Newsroom Web feed icon

Microsoft accused of using teenage 'slave labour' to build Xboxes in China  |  April 16, 2010  |  Share  |  Source article

The report by the National Labour Committee, a US advocacy group for the rights of workers used by big corporations, alleged that 16 and 17 year olds were working 15-hour shifts in crowded conditions often without air-conditioning.

Managers at the KYE Systems factory in Dongguan, southern China, were accused of controlling and bullying workers who sleep 14 to a room and "shower" by taking sponge baths from a small plastic bucket of water.

"The factory is very crowded. In one workshop measuring around 105ft by 105ft, there were nearly 1,000 workers.

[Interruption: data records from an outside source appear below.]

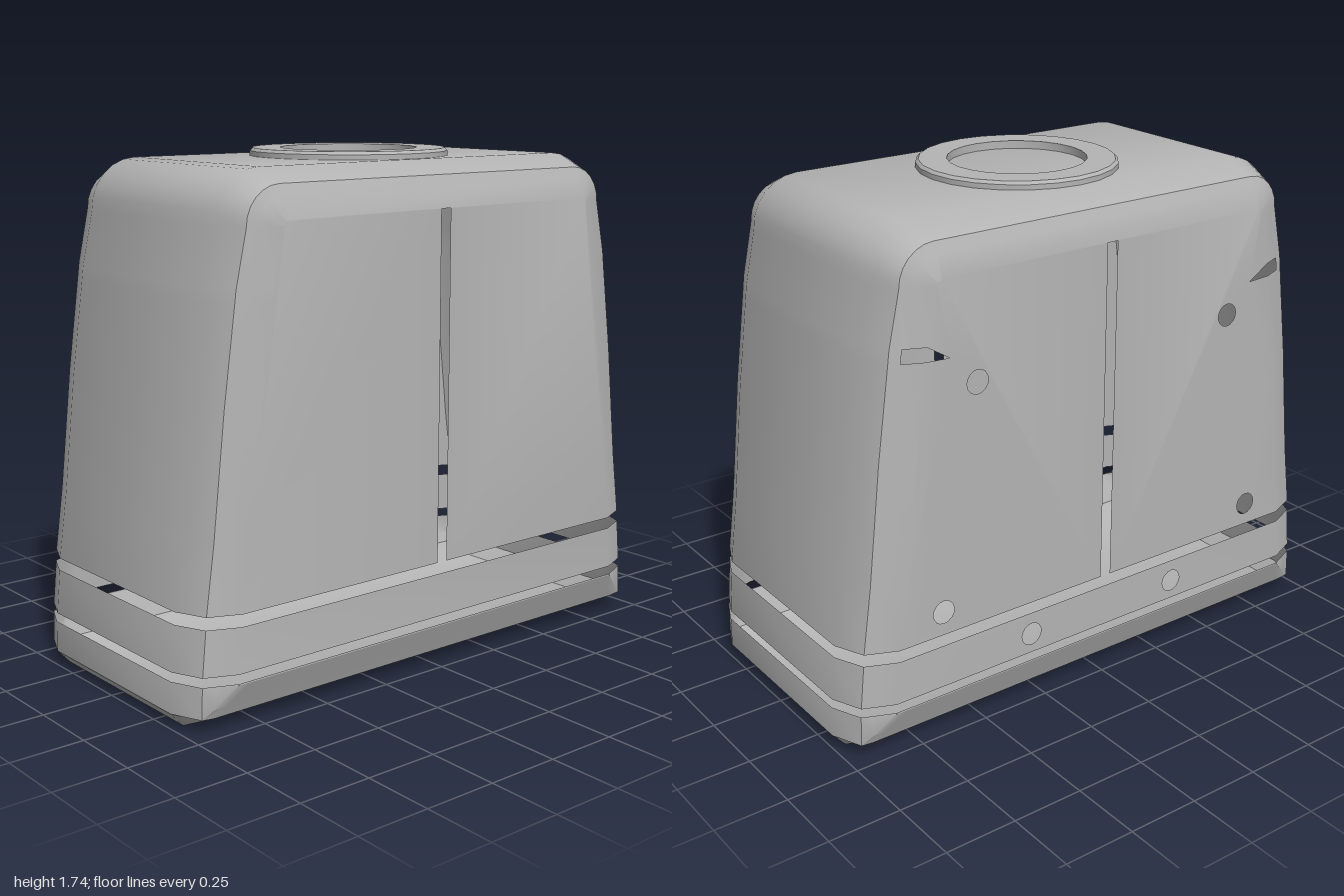
import * as THREE from 'three';
import { mergeGeometries, toCreasedNormals } from 'three/addons/utils/BufferGeometryUtils.js';

// Bevel layers from back to front: [z, inset of the outline]
const LAYERS = [[-0.5, 0.15], [-0.47, 0.08], [-0.455, 0.045], [-0.35, 0], [0.35, 0], [0.455, 0.045], [0.47, 0.08], [0.5, 0.15]];
const ARC = { x: 0.64, y: 1.54, r: 0.17 };
const NOTCH = [1.315, 1.36];

// Pull an outline point inward: radially on the rounded shoulder, sideways below it
function inset([x, y], d) {
  const s = Math.sign(x), ax = Math.abs(x);
  if (y > ARC.y) {
    const k = 1 - d / ARC.r;
    return [s * (ARC.x + (ax - ARC.x) * k), ARC.y + (y - ARC.y) * k];
  }
  return [s * (ax - d), Math.max(y, d)];
}

const mirror = (pts) => pts.map(([x, y]) => [-x, y]).reverse();

function soup(positions) {
  const g = new THREE.BufferGeometry();
  g.setAttribute('position', new THREE.Float32BufferAttribute(positions, 3));
  return g;
}

// Side wall and bevels along an outline; skip(i, layer) leaves a panel open
function wall(pts, skip = () => false) {
  const out = [];
  for (let l = 0; l < LAYERS.length - 1; l++) {
    for (let i = 0; i < pts.length - 1; i++) {
      if (skip(pts[i], pts[i + 1], l)) continue;
      const at = (p, [z, d]) => [...inset(p, d), z];
      const a = at(pts[i], LAYERS[l]), b = at(pts[i + 1], LAYERS[l]);
      const c = at(pts[i + 1], LAYERS[l + 1]), d = at(pts[i], LAYERS[l + 1]);
      out.push(...a, ...b, ...c, ...a, ...c, ...d);
    }
  }
  return soup(out);
}

// Flat front (side 1) or back (side -1) panel with round holes
function panel(pts, side, holes = []) {
  const shape = new THREE.Shape(pts.map(([x, y]) => new THREE.Vector2(x, y)));
  for (const [x, y] of holes) shape.holes.push(new THREE.Path().absarc(x, y, 0.04, 0, Math.PI * 2, true));
  const p = new THREE.ShapeGeometry(shape, 8).toNonIndexed().attributes.position;
  const out = [];
  for (let i = 0; i < p.count; i += 3) {
    for (const j of side > 0 ? [0, 1, 2] : [0, 2, 1]) out.push(p.getX(i + j), p.getY(i + j), 0.5 * side);
  }
  return soup(out);
}

export function createModel() {
  const grey = new THREE.MeshStandardMaterial({ color: 0xb4b4b4, side: THREE.DoubleSide });
  grey.name = 'grey plastic';
  const model = new THREE.Group();
  const add = (name, parts) => {
    const mesh = new THREE.Mesh(toCreasedNormals(mergeGeometries(parts), 0.6), grey);
    mesh.name = name;
    model.add(mesh);
  };
  const face = (pts) => pts.map((p) => inset(p, 0.15));

  // Hollow upper cover, split by a slit in front and back
  const right = [[0.977, 0.375], [0.945, 0.6], [0.9, 1], [0.856, NOTCH[0]], [0.85, NOTCH[1]]];
  for (let i = 0; i <= 6; i++) {
    const a = (i / 6) * Math.PI / 2;
    right.push([ARC.x + ARC.r * Math.cos(a), ARC.y + ARC.r * Math.sin(a)]);
  }
  const isNotch = (p, q, l) => l === 0 && [p[1], q[1]].every((y) => NOTCH.includes(y));
  const parts = [wall([...right, ...mirror(right)], isNotch)];
  for (const side of [1, -1]) {
    for (const s of [1, -1]) {
      const edge = s > 0 ? 0.015 : 0.025;
      const half = face(right);
      // wedge-shaped vent slots and screw holes at the back
      if (side < 0) half.splice(4, 0, [0.62, 1.31]);
      const pts = [[edge, 0.375], ...half, [edge, 1.56]].map(([x, y]) => [s * x, y]);
      parts.push(panel(pts, side, side < 0 ? [[s * 0.52, 1.21], [s * 0.66, 0.457]] : []));
    }
  }
  add('upperCover', parts);

  // Middle band with two round holes at the back
  const band = [[0.995, 0.185], [0.98, 0.335]];
  const bandFace = face([...band, ...mirror(band)]);
  add('middleBand', [
    wall(band), wall(mirror(band)),
    panel(bandFace, 1), panel(bandFace, -1, [[0.31, 0.255], [-0.31, 0.255]]),
  ]);

  // Base tray with bevelled floor
  const base = [[0.955, 0], [1, 0.05], [0.997, 0.155]];
  const tray = [...mirror(base), ...base];
  const lip = [[-0.847, 0.15], [0.847, 0.15], [0.847, 0.155], [-0.847, 0.155]];
  add('baseTray', [wall(tray), panel(lip, 1), panel(lip, -1)]);

  // Raised ring on top
  const ring = [[0.34, 1.705], [0.34, 1.727], [0.33, 1.737], [0.235, 1.737], [0.235, 1.705]];
  add('topRing', [new THREE.LatheGeometry(ring.map(([x, y]) => new THREE.Vector2(x, y)), 24).toNonIndexed()]);

  return model;
}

"In the summer, temperatures can exceed 86 degrees and workers leave their shifts dripping in sweat.

"It is only when the foreign clients show up that management turns on the air conditioning," the report's authors alleged, citing testimony from workers.

"Conditions are so bad and work at the factory so exhausting," one worker was quoted as saying, "that there are not many people who can bear it for more than a year, and almost never past two years. Most workers flee after just six or eight months."

Following the report, the software giant said it was sending a team of independent auditors to the inspect factory, adding that the company already conducted quarterly on-site assessments.

"We have a team of independent auditors en route to the facility to conduct a complete and thorough investigation," said Brian Tobey, who heads manufacturing for Microsoft's Entertainment and Devices unit, in a blog post on the company's website.

"If we find that the factory is not adhering to our standards, we will take appropriate action," Mr Tobey said, adding that documentation on worker age required by the company had shown no incidence of child labour.

"Worker overtime has been significantly reduced, and worker compensation is in line with the Electronic Industry Citizenship Coalition standards for the Dongguan area."

Videos »

Our site uses the YouTube player, which requires that your browser be able to play Adobe Flash objects.

If you are seeing this message on an Apple iPhone, you can view this video on the YouTube site, which will launch the iPhone YouTube player.